╔══
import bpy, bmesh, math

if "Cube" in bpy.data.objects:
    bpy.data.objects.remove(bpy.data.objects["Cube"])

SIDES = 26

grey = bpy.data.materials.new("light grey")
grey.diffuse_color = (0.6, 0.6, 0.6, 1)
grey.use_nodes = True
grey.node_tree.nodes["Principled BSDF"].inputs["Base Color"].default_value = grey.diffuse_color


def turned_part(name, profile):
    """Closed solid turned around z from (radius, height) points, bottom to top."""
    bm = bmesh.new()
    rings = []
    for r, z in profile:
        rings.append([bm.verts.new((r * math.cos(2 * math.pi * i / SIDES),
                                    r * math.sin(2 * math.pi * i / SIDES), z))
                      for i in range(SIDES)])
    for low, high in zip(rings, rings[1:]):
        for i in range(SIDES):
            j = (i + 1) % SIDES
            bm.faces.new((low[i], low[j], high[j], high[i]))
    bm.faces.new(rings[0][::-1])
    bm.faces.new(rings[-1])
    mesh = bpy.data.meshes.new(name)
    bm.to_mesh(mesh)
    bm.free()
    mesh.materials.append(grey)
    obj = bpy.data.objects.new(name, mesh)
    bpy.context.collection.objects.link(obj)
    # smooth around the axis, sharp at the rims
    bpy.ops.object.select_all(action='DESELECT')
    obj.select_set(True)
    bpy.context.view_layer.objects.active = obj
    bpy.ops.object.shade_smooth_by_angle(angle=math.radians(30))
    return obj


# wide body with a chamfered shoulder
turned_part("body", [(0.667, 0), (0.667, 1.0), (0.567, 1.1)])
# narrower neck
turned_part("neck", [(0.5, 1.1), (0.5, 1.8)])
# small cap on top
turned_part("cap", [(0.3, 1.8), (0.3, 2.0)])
╚══
╔══
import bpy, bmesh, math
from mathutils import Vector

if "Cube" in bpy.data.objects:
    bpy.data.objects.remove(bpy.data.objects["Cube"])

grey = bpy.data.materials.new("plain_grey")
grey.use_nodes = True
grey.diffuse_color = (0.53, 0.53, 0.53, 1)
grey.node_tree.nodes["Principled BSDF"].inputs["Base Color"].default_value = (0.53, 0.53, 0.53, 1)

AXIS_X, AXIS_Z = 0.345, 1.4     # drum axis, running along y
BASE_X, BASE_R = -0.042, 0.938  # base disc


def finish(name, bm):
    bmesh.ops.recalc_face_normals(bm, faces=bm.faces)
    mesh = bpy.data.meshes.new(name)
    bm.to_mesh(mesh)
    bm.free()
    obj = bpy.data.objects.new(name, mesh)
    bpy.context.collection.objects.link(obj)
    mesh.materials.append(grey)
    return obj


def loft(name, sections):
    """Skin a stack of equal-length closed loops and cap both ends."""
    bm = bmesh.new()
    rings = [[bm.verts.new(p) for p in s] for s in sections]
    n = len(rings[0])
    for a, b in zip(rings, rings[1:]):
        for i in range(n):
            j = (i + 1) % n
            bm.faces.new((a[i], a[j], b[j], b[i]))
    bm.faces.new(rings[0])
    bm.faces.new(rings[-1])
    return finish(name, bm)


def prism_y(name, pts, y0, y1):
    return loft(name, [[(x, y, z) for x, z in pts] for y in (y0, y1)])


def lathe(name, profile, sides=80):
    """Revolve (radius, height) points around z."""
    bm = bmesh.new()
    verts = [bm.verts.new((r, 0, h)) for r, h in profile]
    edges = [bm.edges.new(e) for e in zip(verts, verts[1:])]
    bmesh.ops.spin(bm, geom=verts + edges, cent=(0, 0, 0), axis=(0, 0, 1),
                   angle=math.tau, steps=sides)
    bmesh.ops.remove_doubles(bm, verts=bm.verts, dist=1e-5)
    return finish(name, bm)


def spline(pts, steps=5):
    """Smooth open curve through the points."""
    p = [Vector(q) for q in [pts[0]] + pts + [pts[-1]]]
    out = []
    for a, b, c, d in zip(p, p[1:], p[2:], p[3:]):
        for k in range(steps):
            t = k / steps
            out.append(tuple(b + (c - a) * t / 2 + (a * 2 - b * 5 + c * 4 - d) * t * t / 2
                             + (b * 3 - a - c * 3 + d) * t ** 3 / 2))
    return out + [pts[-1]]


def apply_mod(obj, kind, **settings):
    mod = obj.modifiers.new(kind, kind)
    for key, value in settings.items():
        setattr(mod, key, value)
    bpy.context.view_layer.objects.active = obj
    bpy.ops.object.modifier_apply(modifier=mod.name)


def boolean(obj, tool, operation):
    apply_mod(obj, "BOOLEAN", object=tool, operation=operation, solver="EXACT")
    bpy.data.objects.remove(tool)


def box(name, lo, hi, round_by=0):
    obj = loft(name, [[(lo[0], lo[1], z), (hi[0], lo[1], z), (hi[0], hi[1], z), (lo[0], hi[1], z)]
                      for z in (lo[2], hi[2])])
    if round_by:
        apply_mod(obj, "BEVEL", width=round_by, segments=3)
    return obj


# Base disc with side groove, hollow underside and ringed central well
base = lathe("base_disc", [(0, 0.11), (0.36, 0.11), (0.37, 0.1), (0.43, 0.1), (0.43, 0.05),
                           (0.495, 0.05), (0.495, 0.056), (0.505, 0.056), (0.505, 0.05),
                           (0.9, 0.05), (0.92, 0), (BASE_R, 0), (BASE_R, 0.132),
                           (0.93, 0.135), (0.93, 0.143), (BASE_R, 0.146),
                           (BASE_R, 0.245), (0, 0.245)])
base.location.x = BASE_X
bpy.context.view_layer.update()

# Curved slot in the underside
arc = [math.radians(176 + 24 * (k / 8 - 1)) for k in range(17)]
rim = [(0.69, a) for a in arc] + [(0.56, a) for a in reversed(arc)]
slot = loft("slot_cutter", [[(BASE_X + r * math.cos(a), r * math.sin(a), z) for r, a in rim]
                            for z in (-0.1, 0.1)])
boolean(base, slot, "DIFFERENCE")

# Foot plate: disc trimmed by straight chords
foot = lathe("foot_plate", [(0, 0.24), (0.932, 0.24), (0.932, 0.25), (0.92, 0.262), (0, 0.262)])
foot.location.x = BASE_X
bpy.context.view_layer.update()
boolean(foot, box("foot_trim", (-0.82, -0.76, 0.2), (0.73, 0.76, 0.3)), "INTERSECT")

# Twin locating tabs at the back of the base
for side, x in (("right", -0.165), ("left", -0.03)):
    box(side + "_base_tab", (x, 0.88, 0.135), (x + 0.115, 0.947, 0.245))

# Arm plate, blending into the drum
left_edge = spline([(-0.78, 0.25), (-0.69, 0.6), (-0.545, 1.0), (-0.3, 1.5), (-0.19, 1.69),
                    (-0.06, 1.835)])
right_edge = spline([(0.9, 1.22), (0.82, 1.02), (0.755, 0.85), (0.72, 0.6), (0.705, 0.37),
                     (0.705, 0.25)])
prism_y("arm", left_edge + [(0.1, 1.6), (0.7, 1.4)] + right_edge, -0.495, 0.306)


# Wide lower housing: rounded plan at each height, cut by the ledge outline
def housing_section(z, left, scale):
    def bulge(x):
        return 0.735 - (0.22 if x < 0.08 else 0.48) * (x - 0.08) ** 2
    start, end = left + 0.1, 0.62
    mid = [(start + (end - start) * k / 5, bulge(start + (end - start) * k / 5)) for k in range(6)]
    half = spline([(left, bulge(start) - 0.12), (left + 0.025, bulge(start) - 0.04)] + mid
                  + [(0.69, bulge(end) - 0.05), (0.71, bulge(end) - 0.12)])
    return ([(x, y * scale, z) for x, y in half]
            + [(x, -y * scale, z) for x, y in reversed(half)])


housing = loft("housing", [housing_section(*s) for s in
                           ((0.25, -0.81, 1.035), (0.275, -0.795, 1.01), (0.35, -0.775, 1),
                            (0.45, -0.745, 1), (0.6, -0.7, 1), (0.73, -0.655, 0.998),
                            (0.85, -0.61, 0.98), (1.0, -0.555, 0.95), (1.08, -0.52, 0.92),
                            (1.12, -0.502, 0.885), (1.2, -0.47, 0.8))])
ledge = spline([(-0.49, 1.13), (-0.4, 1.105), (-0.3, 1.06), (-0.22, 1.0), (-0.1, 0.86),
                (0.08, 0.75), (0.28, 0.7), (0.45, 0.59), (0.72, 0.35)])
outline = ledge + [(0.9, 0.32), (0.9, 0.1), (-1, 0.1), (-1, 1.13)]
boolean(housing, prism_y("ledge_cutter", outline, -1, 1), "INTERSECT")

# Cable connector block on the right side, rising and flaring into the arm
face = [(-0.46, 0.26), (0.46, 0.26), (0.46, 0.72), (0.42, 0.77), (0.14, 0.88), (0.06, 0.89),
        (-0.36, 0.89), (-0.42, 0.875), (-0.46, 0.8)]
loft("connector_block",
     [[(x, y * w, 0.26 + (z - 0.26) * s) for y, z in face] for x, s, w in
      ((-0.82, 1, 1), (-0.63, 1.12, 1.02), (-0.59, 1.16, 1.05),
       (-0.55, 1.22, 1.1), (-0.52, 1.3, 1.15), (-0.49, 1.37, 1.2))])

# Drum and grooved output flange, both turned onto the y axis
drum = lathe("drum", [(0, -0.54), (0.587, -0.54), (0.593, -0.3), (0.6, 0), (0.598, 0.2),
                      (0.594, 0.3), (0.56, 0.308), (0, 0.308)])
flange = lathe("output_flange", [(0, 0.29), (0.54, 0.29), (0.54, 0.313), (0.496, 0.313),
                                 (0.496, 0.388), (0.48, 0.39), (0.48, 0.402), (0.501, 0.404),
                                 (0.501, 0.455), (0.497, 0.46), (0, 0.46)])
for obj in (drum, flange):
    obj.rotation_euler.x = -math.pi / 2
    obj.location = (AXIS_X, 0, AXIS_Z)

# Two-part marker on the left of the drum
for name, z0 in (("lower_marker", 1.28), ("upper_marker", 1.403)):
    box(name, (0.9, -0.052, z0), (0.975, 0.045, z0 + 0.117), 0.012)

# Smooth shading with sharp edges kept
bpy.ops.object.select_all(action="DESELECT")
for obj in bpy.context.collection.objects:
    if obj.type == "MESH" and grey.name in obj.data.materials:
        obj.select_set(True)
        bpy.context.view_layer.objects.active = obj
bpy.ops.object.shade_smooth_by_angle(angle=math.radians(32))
╚══
§ **Required work**
Return only the number of lines in the data above that hold the word "faces".

§ **Response to this exercise**
7